Smuggling at Akwesasne has become so widespread that attempts to control it have tied down dozens of police officers on both sides of the border. “We can barely keep our heads above water at Akwesasne,” says RCMP Sgt. Bill MacDonald, an immigration specialist based in Ottawa. In December, 1998, Operation over the Rainbow, a combined Canada-U.S. task force, arrested and charged 35 people in Toronto, Cornwall and New York with smuggling illegals. The case, which has yet to go to court, revealed the extent of the problem. Authorities believe the group may have earned as much as $250 million smuggling 3,600 people across the border in just two years. Even though successful, the bust has barely slowed the flow of illegals.
Dick Ashlaw, the agent in charge at the U.S. Border Patrol detachment on the American side of the reserve, says the only
solution is to deploy more resources. But because American immigration authorities are preoccupied by the nearly one million illegals crossing the Mexican border each year, Akwesasne is not a top priority.
Officials with the Immigration and Naturalization Service in Washington believe that as long as the illegal Chinese migrants seek a future in New York, more will come through Akwesasne as an ever-increasing amount of money is sent home to pay the smugglers’ fees. Ken Elwood, an INS field-operations offi-
cial, says Chinese organized-crime groups are even bringing in migrants to meet demands from Chinese employers. “When Chinese factory or restaurant owners need labour,” says Elwood, “they go to a snakehead in New York, who goes back to Fujian and recruits people.”
Toronto Senator William Kelly, who chaired a Senate committee hearing into illegal immigration, also believes the number of migrants will increase. Canada’s treatment of refugees stems from the 1951 United Nations’ convention, a noble document that sought to shelter people suffering from political persecution. But Kelly claims the convention has been distorted by criminals. “We have a very leaky refugee system,” says Kelly. “We don’t have sufficient people at the borders to deal with this problem.”

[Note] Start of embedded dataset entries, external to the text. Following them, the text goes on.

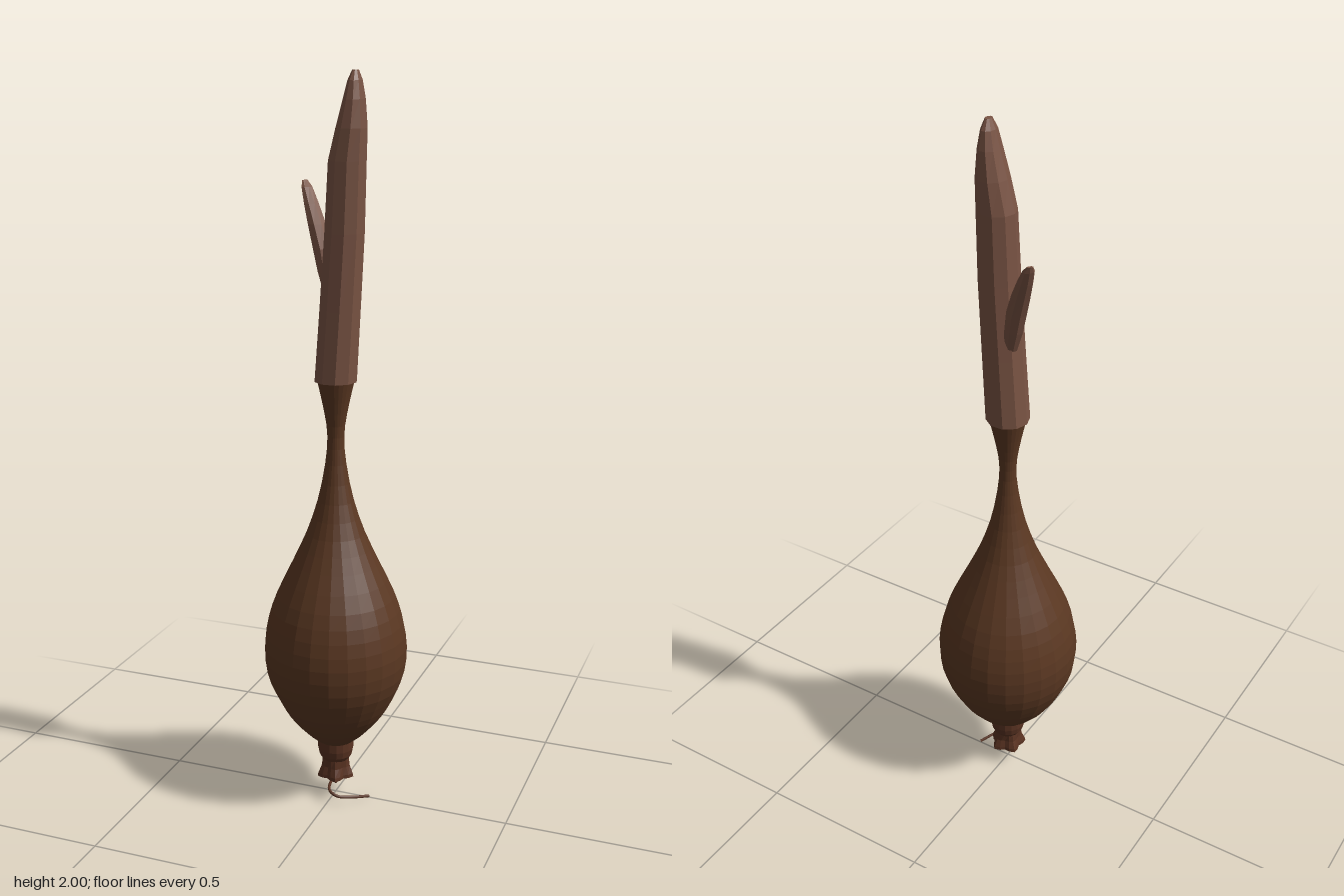
import * as THREE from 'three';

const mat = (name, color) => Object.assign(new THREE.MeshStandardMaterial({ color }), { name });

// Skin elliptical rings [x, y, z, radiusX, radiusZ, ruffle] from bottom to top, faceted
function loft(name, rings, sides, material, lobes = 0) {
  const pos = [], idx = [];
  for (const [x, y, z, rx, rz, ruffle = 0] of rings) {
    for (let j = 0; j < sides; j++) {
      const a = (j / sides) * Math.PI * 2;
      const k = 1 + ruffle * Math.cos(a * lobes);
      pos.push(x + Math.cos(a) * rx * k, y, z + Math.sin(a) * rz * k);
    }
  }
  const last = rings.length - 1;
  for (let i = 0; i < last; i++) {
    for (let j = 0; j < sides; j++) {
      const n = (j + 1) % sides;
      const a = i * sides + j, b = i * sides + n, c = a + sides, d = b + sides;
      idx.push(a, c, b, b, c, d);
    }
  }
  // end caps
  const centre = pos.length / 3;
  pos.push(...rings[0].slice(0, 3), ...rings[last].slice(0, 3));
  for (let j = 0; j < sides; j++) {
    const n = (j + 1) % sides;
    idx.push(centre, j, n, centre + 1, last * sides + n, last * sides + j);
  }
  const g = new THREE.BufferGeometry();
  g.setAttribute('position', new THREE.Float32BufferAttribute(pos, 3));
  g.setIndex(idx);
  const flat = g.toNonIndexed();
  flat.computeVertexNormals();
  const mesh = new THREE.Mesh(flat, material);
  mesh.name = name;
  return mesh;
}

export function createModel() {
  const model = new THREE.Group();
  model.name = 'bulbWithStem';
  const bark = mat('dark brown', 0x5b3822);
  const wood = mat('light brown', 0x7a5444);
  const root = mat('reddish brown', 0x5a3322);

  // Pear-shaped bulb with a thin neck flaring into the stem
  const profile = new THREE.SplineCurve([
    [0.05, 0.17], [0.085, 0.2], [0.128, 0.25], [0.158, 0.3], [0.188, 0.37], [0.198, 0.45],
    [0.188, 0.53], [0.162, 0.61], [0.115, 0.71], [0.075, 0.8], [0.044, 0.9],
    [0.025, 1.01], [0.024, 1.08], [0.036, 1.15], [0.05, 1.212],
  ].map(([r, y]) => new THREE.Vector2(r, y))).getPoints(30);
  model.add(loft('bulb', profile.map((p) => [0, p.y, 0, p.x, p.x]), 24, bark));

  // Leaning stem with a slanted, cut tip
  model.add(loft('stem', [
    [0, 1.21, 0, 0.058, 0.058],
    [0.012, 1.4, 0, 0.056, 0.055],
    [0.024, 1.6, 0, 0.054, 0.053],
    [0.031, 1.78, 0, 0.051, 0.05],
    [0.042, 1.86, 0, 0.041, 0.046],
    [0.049, 1.93, 0, 0.028, 0.037],
    [0.051, 1.975, 0, 0.018, 0.027],
    [0.052, 2.0, 0, 0.008, 0.012],
  ], 10, wood));

  // Side shoot, built pointing along +x and turned to the back right
  const shoot = loft('sideShoot', [
    [0.025, 1.42, 0, 0.015, 0.016],
    [0.05, 1.49, 0, 0.025, 0.025],
    [0.072, 1.55, 0, 0.03, 0.027],
    [0.106, 1.61, 0, 0.026, 0.025],
    [0.137, 1.66, 0, 0.02, 0.021],
    [0.162, 1.7, 0, 0.012, 0.016],
    [0.174, 1.717, 0, 0.004, 0.008],
  ], 8, wood);
  shoot.rotation.y = 2.42;
  model.add(shoot);

  // Collar below the bulb
  model.add(loft('collar', [
    [0, 0.11, 0, 0.036, 0.036],
    [0, 0.125, 0, 0.046, 0.046],
    [0, 0.145, 0, 0.05, 0.05],
    [0, 0.178, 0, 0.05, 0.05],
  ], 16, root));

  // Ruffled root crown, flaring downwards
  model.add(loft('rootCrown', [
    [0, 0.075, 0, 0.012, 0.012],
    [0, 0.058, 0, 0.046, 0.046, 0.16],
    [0, 0.068, 0, 0.045, 0.045, 0.14],
    [0, 0.09, 0, 0.038, 0.038, 0.1],
    [0, 0.118, 0, 0.037, 0.037],
  ], 20, root, 5));

  // Root nub in the middle of the crown
  model.add(loft('rootNub', [
    [0, 0.028, 0, 0.003, 0.003],
    [0, 0.045, 0, 0.012, 0.012],
    [0, 0.08, 0, 0.018, 0.018],
  ], 8, root));

  // Curling root hair
  const path = new THREE.CatmullRomCurve3([
    [0, 0.05, 0], [-0.003, 0.047, 0.03], [0.004, 0.038, 0.062],
    [0.03, 0.029, 0.072], [0.065, 0.021, 0.05], [0.1, 0.005, 0],
  ].map((p) => new THREE.Vector3(...p)));
  const hair = new THREE.Mesh(new THREE.TubeGeometry(path, 24, 0.004, 6), root);
  hair.name = 'rootHair';
  model.add(hair);

  return model;
}
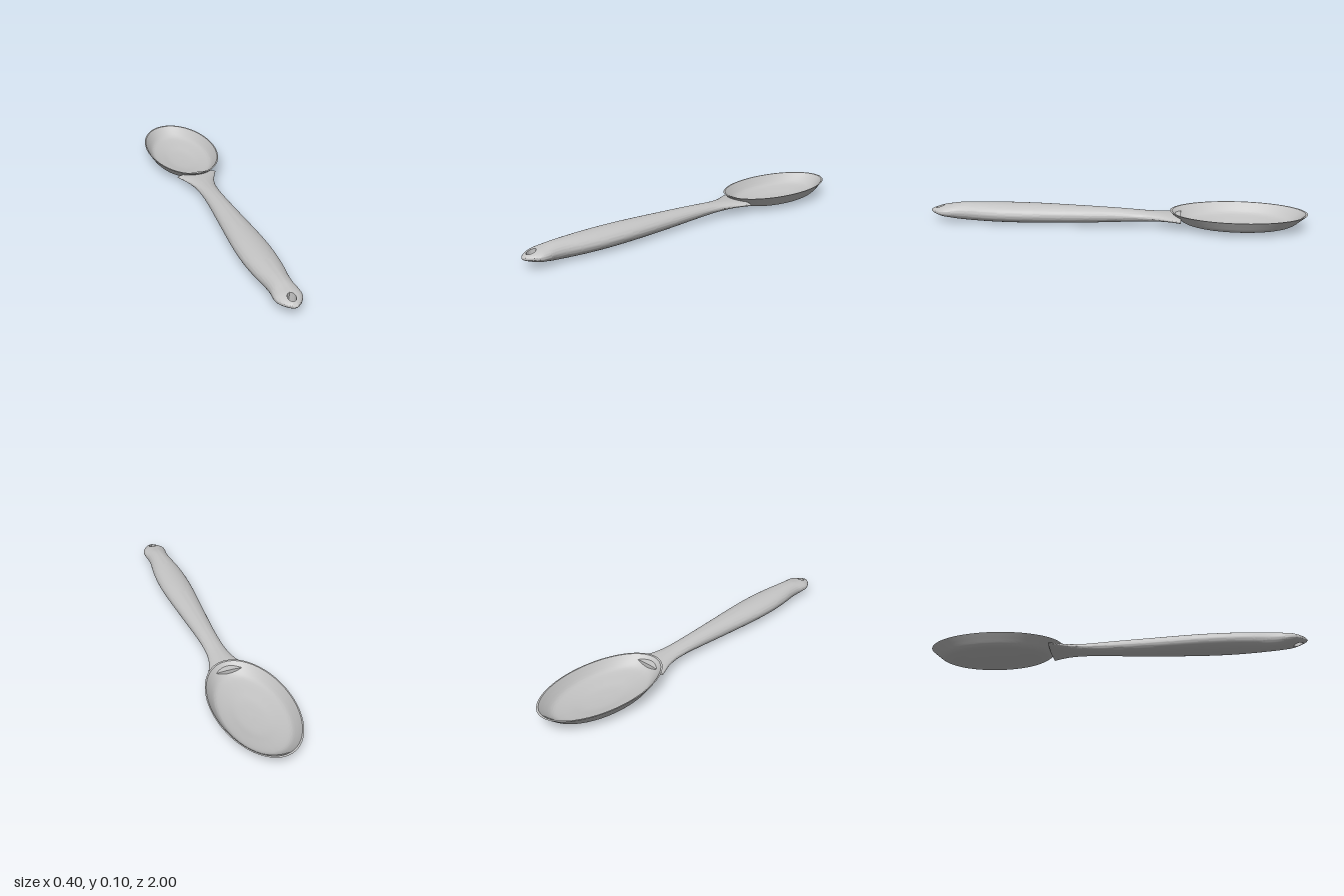
import * as THREE from 'three';
import { toCreasedNormals } from 'three/addons/utils/BufferGeometryUtils.js';

// Handle stations from the bowl to the tip: z, half width, half height, centre height
const STATIONS = [
  [-0.345, 0.113, 0.016, 0.052], [-0.3, 0.092, 0.019, 0.053], [-0.25, 0.071, 0.022, 0.053],
  [-0.18, 0.055, 0.026, 0.053], [-0.1, 0.05, 0.031, 0.054], [0, 0.052, 0.037, 0.054],
  [0.2, 0.065, 0.045, 0.053], [0.4, 0.079, 0.05, 0.0535], [0.5, 0.083, 0.051, 0.0535],
  [0.6, 0.082, 0.051, 0.0535], [0.7, 0.074, 0.05, 0.054], [0.8, 0.061, 0.047, 0.055],
  [0.85, 0.06, 0.043, 0.055], [0.89, 0.065, 0.036, 0.055], [0.92, 0.065, 0.031, 0.055],
  [0.95, 0.054, 0.023, 0.055], [0.98, 0.031, 0.014, 0.055], [0.993, 0.014, 0.008, 0.055],
  [1, 0, 0, 0.055],
];
const HOLE = { z: 0.95, rx: 0.02, rz: 0.024 };
const ROWS = 280, ARC = 24;

// One half of a cross-section: over the top, round the side, back under
function halfRing(z, w, h, c) {
  const inner = HOLE.rx * Math.sqrt(Math.max(0, 1 - ((z - HOLE.z) / HOLE.rz) ** 2));
  const points = [];
  for (let j = 0; j <= ARC; j++) {
    const a = (j / ARC) * Math.PI;
    const x = inner + (w - inner) * Math.sin(a);
    const rise = w > 1e-6 ? Math.sqrt(Math.max(0, 1 - (x / w) ** 2)) : 0;
    points.push([j === ARC ? inner : x, c + Math.sign(Math.cos(a)) * h * rise, z]);
  }
  return { points, inner };
}

function handleGeometry() {
  const widths = new THREE.CatmullRomCurve3(STATIONS.map(([z, w, h]) => new THREE.Vector3(w, h, z)));
  const centreAt = (z) => {
    let i = 0;
    while (i < STATIONS.length - 2 && STATIONS[i + 1][0] < z) i++;
    const [p, q] = [STATIONS[i], STATIONS[i + 1]];
    return THREE.MathUtils.lerp(p[3], q[3], (z - p[0]) / (q[0] - p[0]));
  };
  const rings = [];
  for (let i = 0; i <= ROWS; i++) {
    const p = widths.getPoint(i / ROWS);
    rings.push(halfRing(p.z, Math.max(0, p.x), Math.max(0, p.y), centreAt(p.z)));
  }

  const positions = [];
  const triangle = (a, b, c) => {
    positions.push(...a, ...b, ...c);
    for (const p of [a, c, b]) positions.push(-p[0], p[1], p[2]); // mirrored half
  };
  const quad = (a, b, c, d) => { triangle(a, b, c); triangle(a, c, d); };

  for (let i = 0; i < ROWS; i++) {
    const r = rings[i], s = rings[i + 1];
    for (let j = 0; j < ARC; j++) quad(r.points[j], s.points[j], s.points[j + 1], r.points[j + 1]);
    // wall of the hanging hole
    if (r.inner > 0 || s.inner > 0) quad(r.points[ARC], s.points[ARC], s.points[0], r.points[0]);
  }
  // flat end inside the bowl
  const end = rings[0].points, middle = [0, STATIONS[0][3], STATIONS[0][0]];
  for (let j = 0; j < ARC; j++) triangle(middle, end[j], end[j + 1]);

  const geometry = new THREE.BufferGeometry();
  geometry.setAttribute('position', new THREE.Float32BufferAttribute(positions, 3));
  return toCreasedNormals(geometry, 0.7);
}

function bowlGeometry() {
  const smooth = (pts, n) => new THREE.SplineCurve(pts.map(([x, y]) => new THREE.Vector2(x, y))).getPoints(n);
  // underside and outer wall, then rim, then inner wall and floor
  const outer = smooth([[0, 0], [0.3, 0.003], [0.52, 0.011], [0.72, 0.021], [0.82, 0.034], [0.91, 0.059], [1, 0.086]], 30);
  const inner = smooth([[0.97, 0.086], [0.885, 0.06], [0.795, 0.038], [0.7, 0.028], [0.5, 0.018], [0.3, 0.01], [0, 0.007]], 30);
  const geometry = new THREE.LatheGeometry([...outer, ...inner], 96);
  geometry.scale(0.199, 1, 0.357);
  geometry.translate(0, 0, -0.643);
  return toCreasedNormals(geometry, 0.6);
}

export function createModel() {
  const grey = new THREE.MeshStandardMaterial({ color: 0xc4c4c4 });
  grey.name = 'light grey';

  const spoon = new THREE.Group();
  spoon.name = 'spoon';
  const add = (name, geometry) => {
    const mesh = new THREE.Mesh(geometry, grey);
    mesh.name = name;
    spoon.add(mesh);
  };
  add('bowl', bowlGeometry());
  add('handle', handleGeometry());
  return spoon;
}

Immigration Minister Elinor Caplan is putting her faith in Canada’s new policy—instituted after the boat people began arriving—of jailing suspicious refugee claimants until their hearings are held. “We have always presumed refugees intend to become citizens,” the minister told Macleans. “That’s not what is happening. The number of people going underground into the clutches of organized crime is most troubling.” By detaining migrants, she says, Canada will persuade the smugglers that the country is no longer wide open. “We don’t know what the future holds,” she says. “But we must send the strongest possible message to smugglers that they will not succeed.” People close to the Fujian community in Canada maintain that the plan is doomed to fail. Derek Chen, a Vancouver pharmacist and founder of Vancouver’s Fujian Society, says the snakeheads have local agents all over Vancouver and they will keep bringing people in. “I don’t know when the Canadian government will realize that the problem is so intense,” says Chen. “The resources for receiving and detaining migrants in British Columbia have been used up already. What will it be like when it gets to 6,000 or 7,000 refugees in detention?” But if the new system does not slow the flow of migrants to Akwesasne, Eightball and his partners will be waiting on the shoreline.
With Andrew Phillips in New York City, Chris Wood in Vancouver and Paul Mooney in Fuzhou